Saturday, October 5, 2019
VIII - Other Halloween Traditions.
Today’s Halloween comes with customs and superstitions. Some date back centuries. We avoid crossing paths with black cats, afraid that they might bring us bad luck. This idea has its roots back to the Middle Ages, when many people believed that witches avoided detection by turning themselves into black cats.
But what about the Halloween traditions and beliefs of today’s trick-or-treaters? Many are based on obsolete rituals. Surprisingly, many are focused on the future instead of the past and the living instead of the dead.
Research shows, in addition to mummers and guisers, some believe that today's tradition of trick-or-treating stems from 'Belsnickling', a tradition in German-American communities where children would dress in costume and then call on their neighbors. The adults would attempt to guess the identities of those in the costumes. The children were rewarded with food or other treats if no one could identify them.

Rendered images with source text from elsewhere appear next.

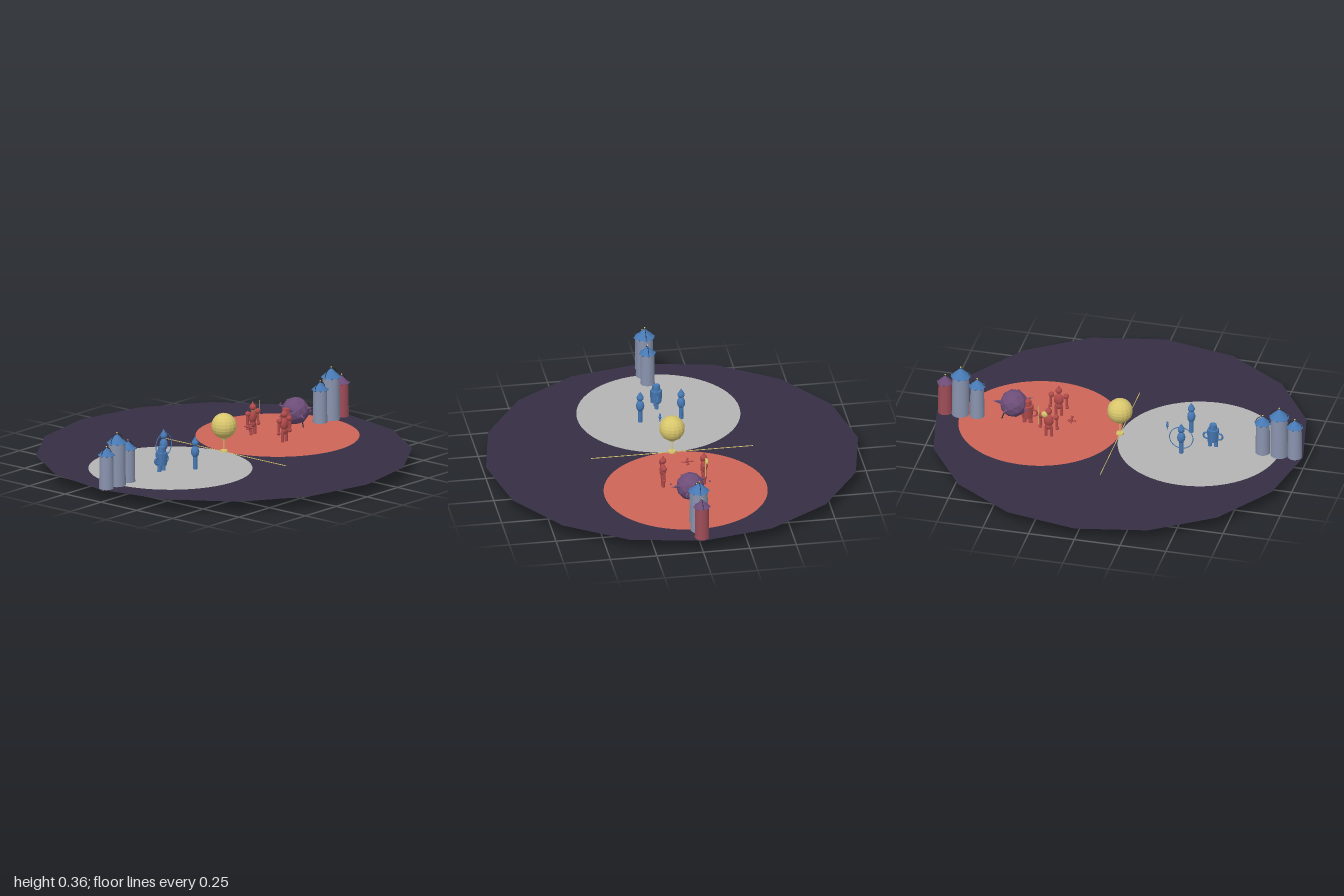
import * as THREE from 'three';

const mat = (name, color, extra = {}) => {
  const m = new THREE.MeshStandardMaterial({ color, ...extra });
  m.name = name;
  return m;
};

export function createModel() {
  const root = new THREE.Group();
  root.name = 'arena';
  const both = { side: THREE.DoubleSide }, flat = { flatShading: true };
  const night = mat('night ground', 0x362f45, both);
  const grey = mat('grey field', 0xb4b4b4, both);
  const coral = mat('coral field', 0xcd6657, both);
  const stone = mat('blue stone', 0x8993ae);
  const blue = mat('blue', 0x4779b4);
  const red = mat('red', 0xb04a4a);
  const redStone = mat('red stone', 0x9e4d58);
  const purple = mat('purple', 0x6d4d78, flat);
  const gold = mat('gold', 0xd8c66c, flat);
  const dark = mat('dark metal', 0x2c2c34);

  const add = (parent, name, geo, material, x = 0, y = 0, z = 0) => {
    const m = new THREE.Mesh(geo, material);
    m.name = name;
    m.position.set(x, y, z);
    parent.add(m);
    return m;
  };
  const group = (name, x = 0, y = 0, z = 0) => {
    const g = new THREE.Group();
    g.name = name;
    g.position.set(x, y, z);
    root.add(g);
    return g;
  };
  const ball = (r) => new THREE.SphereGeometry(r, 14, 10);
  const rod = (rt, rb, h, n = 12) => new THREE.CylinderGeometry(rt, rb, h, n);
  const ring = (r, t, arc = Math.PI * 2) => new THREE.TorusGeometry(r, t, 6, 32, arc);

  // Ground, the two fields and the centre line
  const floor = 0.068;
  const disc = (name, r, n, m, x, y) =>
    add(root, name, new THREE.CircleGeometry(r, n).rotateX(-Math.PI / 2), m, x, y);
  disc('ground', 1, 16, night, 0, floor);
  disc('greyField', 0.435, 64, grey, -0.435, floor + 0.002);
  disc('coralField', 0.435, 64, coral, 0.435, floor + 0.002);
  add(root, 'centreLine', new THREE.BoxGeometry(0.003, 0.004, 0.87), gold, 0, floor + 0.001);

  // Golden orb on a stand
  const orb = group('orbStand');
  add(orb, 'orb', new THREE.SphereGeometry(0.068, 16, 12), gold, 0, 0.213);
  add(orb, 'stem', rod(0.004, 0.004, 0.09), gold, 0, 0.11);
  add(orb, 'collar', rod(0.016, 0.01, 0.015), gold, 0, 0.142);
  add(orb, 'foot', rod(0.02, 0.022, 0.014), gold, 0, 0.072);

  // Castle towers with conical roofs, rim studs and arches
  const tower = (x, r, eaves, peak, wall, roof) => {
    const g = group('tower', x);
    add(g, 'wall', rod(r * 0.93, r, eaves - 0.064, 20), wall, 0, (eaves + 0.064) / 2);
    add(g, 'roof', new THREE.ConeGeometry(r * 1.08, peak - eaves, 20), roof, 0, (peak + eaves) / 2);
    for (let i = 0; i < 8; i++) {
      const a = (i * Math.PI) / 4;
      add(g, 'rimStud', ball(0.006), roof, r * Math.cos(a), eaves, r * Math.sin(a));
    }
    add(g, 'arch', ring(r, 0.0018, Math.PI), dark, 0, eaves);
    add(g, 'finial', ball(0.004), gold, 0, peak + 0.004);
  };
  for (const s of [-1, 1]) {
    tower(s * 0.87, 0.048, 0.3, 0.35, stone, blue);
    tower(s * 0.78, 0.039, 0.25, 0.292, stone, blue);
    tower(s * 0.955, 0.039, 0.25, 0.292, s > 0 ? redStone : stone, s > 0 ? purple : blue);
  }

  // Squat robots with looped arms
  const robot = (x, m) => {
    const g = group('robot', x);
    add(g, 'body', rod(0.033, 0.03, 0.07, 6), m, 0, 0.137);
    add(g, 'head', rod(0.02, 0.022, 0.03, 6), m, 0, 0.188);
    for (const s of [-1, 1]) {
      add(g, 'leg', rod(0.01, 0.012, 0.05), m, s * 0.017, 0.085);
      add(g, 'arm', ring(0.018, 0.005), m, s * 0.034, 0.13);
    }
  };
  robot(-0.508, blue);
  robot(0.505, red);

  // Slim blue figures, the rear one inside a hoop
  for (const z of [-0.11, 0.11]) {
    const g = group('blueFigure', -0.362, 0, z);
    add(g, 'robe', ball(0.022), blue, 0, 0.165).scale.y = 1.5;
    add(g, 'head', ball(0.019), blue, 0, 0.213);
    add(g, 'hat', new THREE.ConeGeometry(0.015, 0.026, 12), blue, 0, 0.237);
    add(g, 'legs', rod(0.012, 0.012, 0.085), blue, 0, 0.098);
    if (z < 0) add(g, 'hoop', ring(0.064, 0.0025), blue, 0, 0.162);
  }

  // Red warriors with round shoulders and hanging arms
  for (const z of [-0.11, 0.11]) {
    const g = group('redWarrior', 0.362, 0, z);
    add(g, 'chest', ball(0.027), red, 0, 0.165).scale.set(1, 1.25, 0.65);
    add(g, 'hips', ball(0.02), red, 0, 0.128).scale.z = 0.7;
    add(g, 'head', ball(0.018), red, 0, 0.22);
    add(g, 'crest', new THREE.ConeGeometry(0.01, 0.02, 10), red, 0, 0.243);
    for (const s of [-1, 1]) {
      add(g, 'shoulder', ball(0.015), red, s * 0.04, 0.19);
      add(g, 'arm', rod(0.008, 0.007, 0.06), red, s * 0.044, 0.16);
      add(g, 'fist', ball(0.01), red, s * 0.046, 0.123);
      add(g, 'leg', rod(0.009, 0.009, 0.065), red, s * 0.015, 0.092);
      add(g, 'foot', ball(0.011), red, s * 0.015, 0.062);
    }
    if (z < 0) {
      add(g, 'staff', rod(0.002, 0.002, 0.11), gold, 0.056, 0.19);
      add(g, 'shield', ball(0.018), gold, 0.02, 0.205, -0.012).scale.z = 0.5;
    }
  }

  // Small hovering sprites
  const sprite = (x, z, m) => {
    const g = group('sprite', x, 0, z);
    add(g, 'body', ball(0.007), m, 0, 0.145).scale.y = 1.8;
    add(g, 'head', ball(0.006), m, 0, 0.162);
    add(g, 'tail', rod(0.003, 0.001, 0.02, 8), m, 0, 0.127);
    return g;
  };
  sprite(-0.253, 0.022, blue);
  const dart = sprite(0.253, -0.04, red);
  add(dart, 'shaft', rod(0.003, 0.003, 0.07, 8).rotateX(Math.PI / 2), red, 0, 0.143);
  for (const s of [-1, 1]) add(dart, 'wing', ball(0.008), red, s * 0.016, 0.137).scale.y = 0.7;

  // Spiked purple beast with a dark hoop beneath
  const beast = group('spikedBeast', 0.58, 0.175, 0);
  add(beast, 'body', new THREE.IcosahedronGeometry(0.075, 1), purple);
  for (let i = 0; i < 8; i++) {
    const a = (i * Math.PI) / 4 + Math.PI / 8;
    const d = new THREE.Vector3(Math.cos(a), i % 2 ? 0.25 : -0.2, Math.sin(a)).normalize();
    const spike = add(beast, 'spike', new THREE.ConeGeometry(0.009, 0.038, 8), purple);
    spike.position.copy(d).multiplyScalar(0.086);
    spike.quaternion.setFromUnitVectors(new THREE.Vector3(0, 1, 0), d);
  }
  add(beast, 'tail', new THREE.ConeGeometry(0.013, 0.05, 8).rotateZ(-Math.PI / 2), purple, 0.09, -0.003);
  for (const s of [-1, 1]) add(beast, 'bead', ball(0.005), purple, 0, 0.02, s * 0.105);
  add(root, 'hoop', ring(0.064, 0.003), dark, 0.58, 0.067);

  return root;
}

2. Black Cats
Black cats go back to the Middle Ages, when they were considered a symbol of the Devil. Then centuries later, women accused of being witches often had pet cats, black ones. Based on this, the public started believing that the black cats assisted the witches with their spells and black magic. Some beliefs do not die, given black cats today are still associated with witches.

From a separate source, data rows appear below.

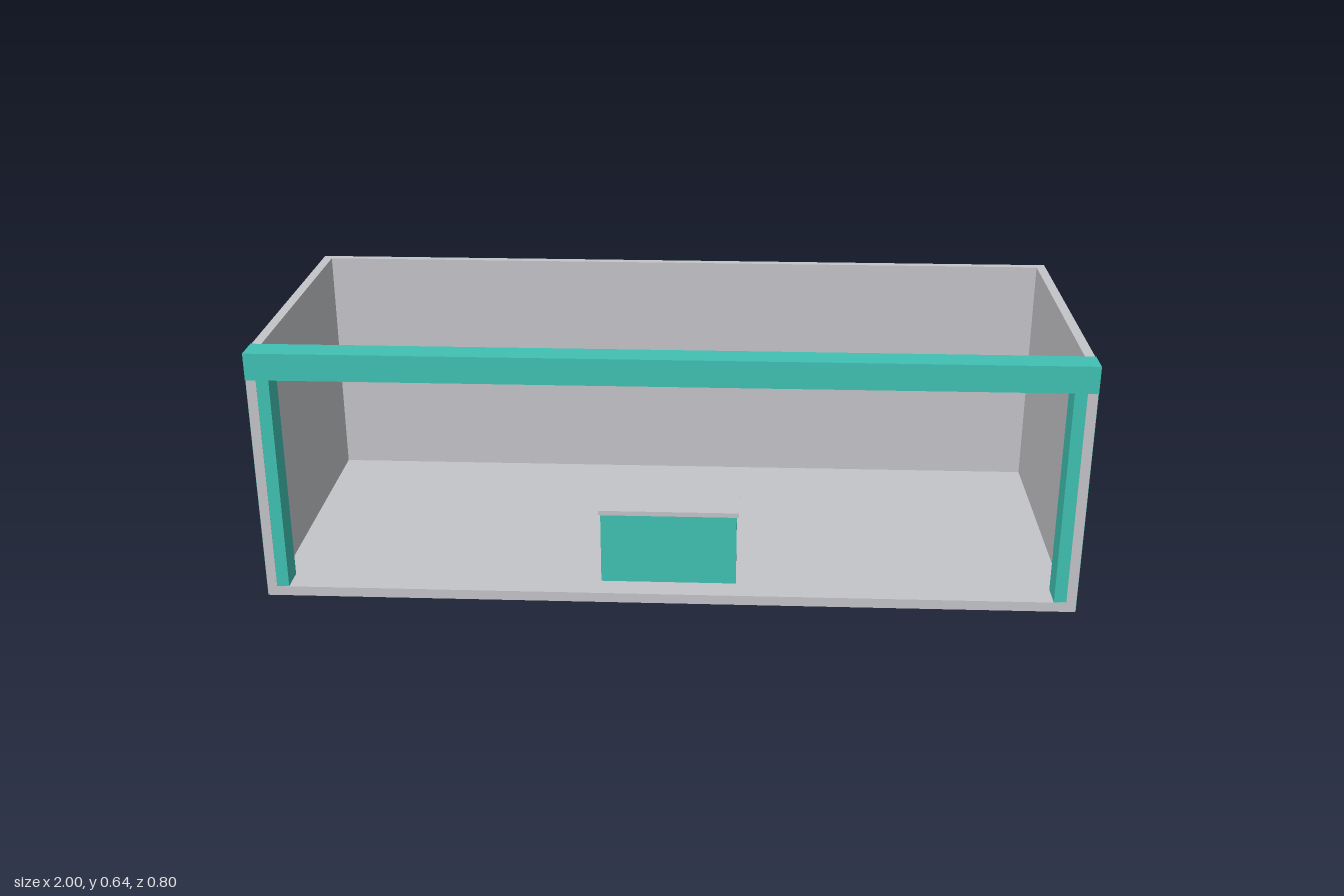
import * as THREE from 'three';

export function createModel() {
  const grey = new THREE.MeshStandardMaterial({ color: 0xc4c5c9 });
  grey.name = 'light grey';
  const teal = new THREE.MeshStandardMaterial({ color: 0x40c1b3 });
  teal.name = 'teal';

  const model = new THREE.Group();
  model.name = 'openBooth';

  // Box given by its minimum and maximum corners
  const box = (name, material, min, max, parent = model) => {
    const size = max.map((v, i) => v - min[i]);
    const mesh = new THREE.Mesh(new THREE.BoxGeometry(...size), material);
    mesh.position.set(...max.map((v, i) => (v + min[i]) / 2));
    mesh.name = name;
    parent.add(mesh);
  };

  // Shell: floor, back wall and side walls, open at the front and top
  box('floor', grey, [-0.975, 0, -0.378], [0.975, 0.025, 0.4]);
  box('backWall', grey, [-0.975, 0, -0.4], [0.975, 0.64, -0.378]);
  for (const [side, s] of [['left', 1], ['right', -1]]) {
    const span = (a, b) => (s > 0 ? [a, b] : [-b, -a]);
    const [w0, w1] = span(0.975, 0.999);
    box(side + 'Wall', grey, [w0, 0, -0.4], [w1, 0.64, 0.4]);

    // Front post wraps the wall end, its outer face just proud of the wall
    const [p0, p1] = span(0.945, 1);
    box(side + 'Post', teal, [p0, 0.001, 0.333], [p1, 0.58, 0.399]);
  }

  // Header beam across the open front
  box('headerBeam', teal, [-1, 0.575, 0.333], [1, 0.642, 0.402]);

  // Counter with a thin overhanging top
  const counter = new THREE.Group();
  counter.name = 'counter';
  model.add(counter);
  box('counterBody', teal, [-0.17, 0.02, 0.207], [0.167, 0.21, 0.336], counter);
  box('counterTop', grey, [-0.175, 0.21, 0.2], [0.172, 0.222, 0.342], counter);

  return model;
}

3. Bobbing for Apples
It is thought that the association of this game with Halloween, dates back to the ancient Roman Festival of Romana, the goddess of agriculture and fruits. After conquering the British isles, the Romans combined this festival with the All Hallows Eve celebration of Samhain. Originally the practice of Bobbing for Apples was a courting ritual. (Keep in mind, being the Goddess Fruit, may have also alluded to fertility.) Young men and women could foretell their future mates based on this game.
4. Black and Orange
Once again, the colors associated with Halloween trace their origins back to the Celtic festival Samhain and the onset of winter. The Black represented the ‘death’ of summer and the orange the autumn harvest season.
The tradition of ‘Devil’s Night’ has many tales of its origination. Once again, this traced its roots back to All Souls Day. Part of the tradition goes back as far as the Soulers. When not given soul cakes, they would play tricks or cause mischief. 'Devil's Night' was often called 'Mischief Night'. Scottish and Irish immigrants brought the tradition of 'Mischief Night ' to America. It became part of Halloween.
6. Candles and Bonfires
Bonfires have direct ties back to Samhain and the bonfires the Druids built to bring light to the darkness. Candles were thought to light the way for the souls to find the afterlife, given All Hallows Eve was believed to be the only night both the evil spirits and good souls could roam the Earth.
7. Candy Apples
Once again this tradition has its roots back to Romana. The sugar syrups of the candy preserves the apples. However, candy apples did not become popular until the 1950's. Not sure where the practice of caramel apples came from.
The bonfires the Druids built on Samhain would have naturally attracted insects which then attracted bats seeking the insects. Therefore the bats became associated with the All Hallows Eve. Medieval folklore believed that bats were an omen of death.
The original 'treats' given out to the Soulers were sweets that later became Soul Cakes. By the early 20th century the "treats' became candy. Not wanting to miss a marketing opportunity, candy companies in the 1950's produced and sold small pieces of individually wrapped candy to be used as treats. Scares from treats and unwrapped candy being fouled by drugs, poison, and sharp objects in the 1970's drove parents to almost exclusively give out individually wrapped pieces of candy.
10. Candy Corn
Candy Corn, one of my favorites, dates back to the 1880's and a candy maker at the Wunderlee Candy Company in Philadelphia who invented the tri-color candy. Originally candy corn was called "Chicken Feed". Boxes of the candy read "Something worth crowing for." It wasn't until the 1950's that candy corn became Halloween-specific. Since then the orange, yellow, and white colors have been changed to pinks, purples, white, and pale greens during the Easter Season to cash into the Easter candy tradition. Also, you can find red, white, and blue candy 'corn' around the 4th of July.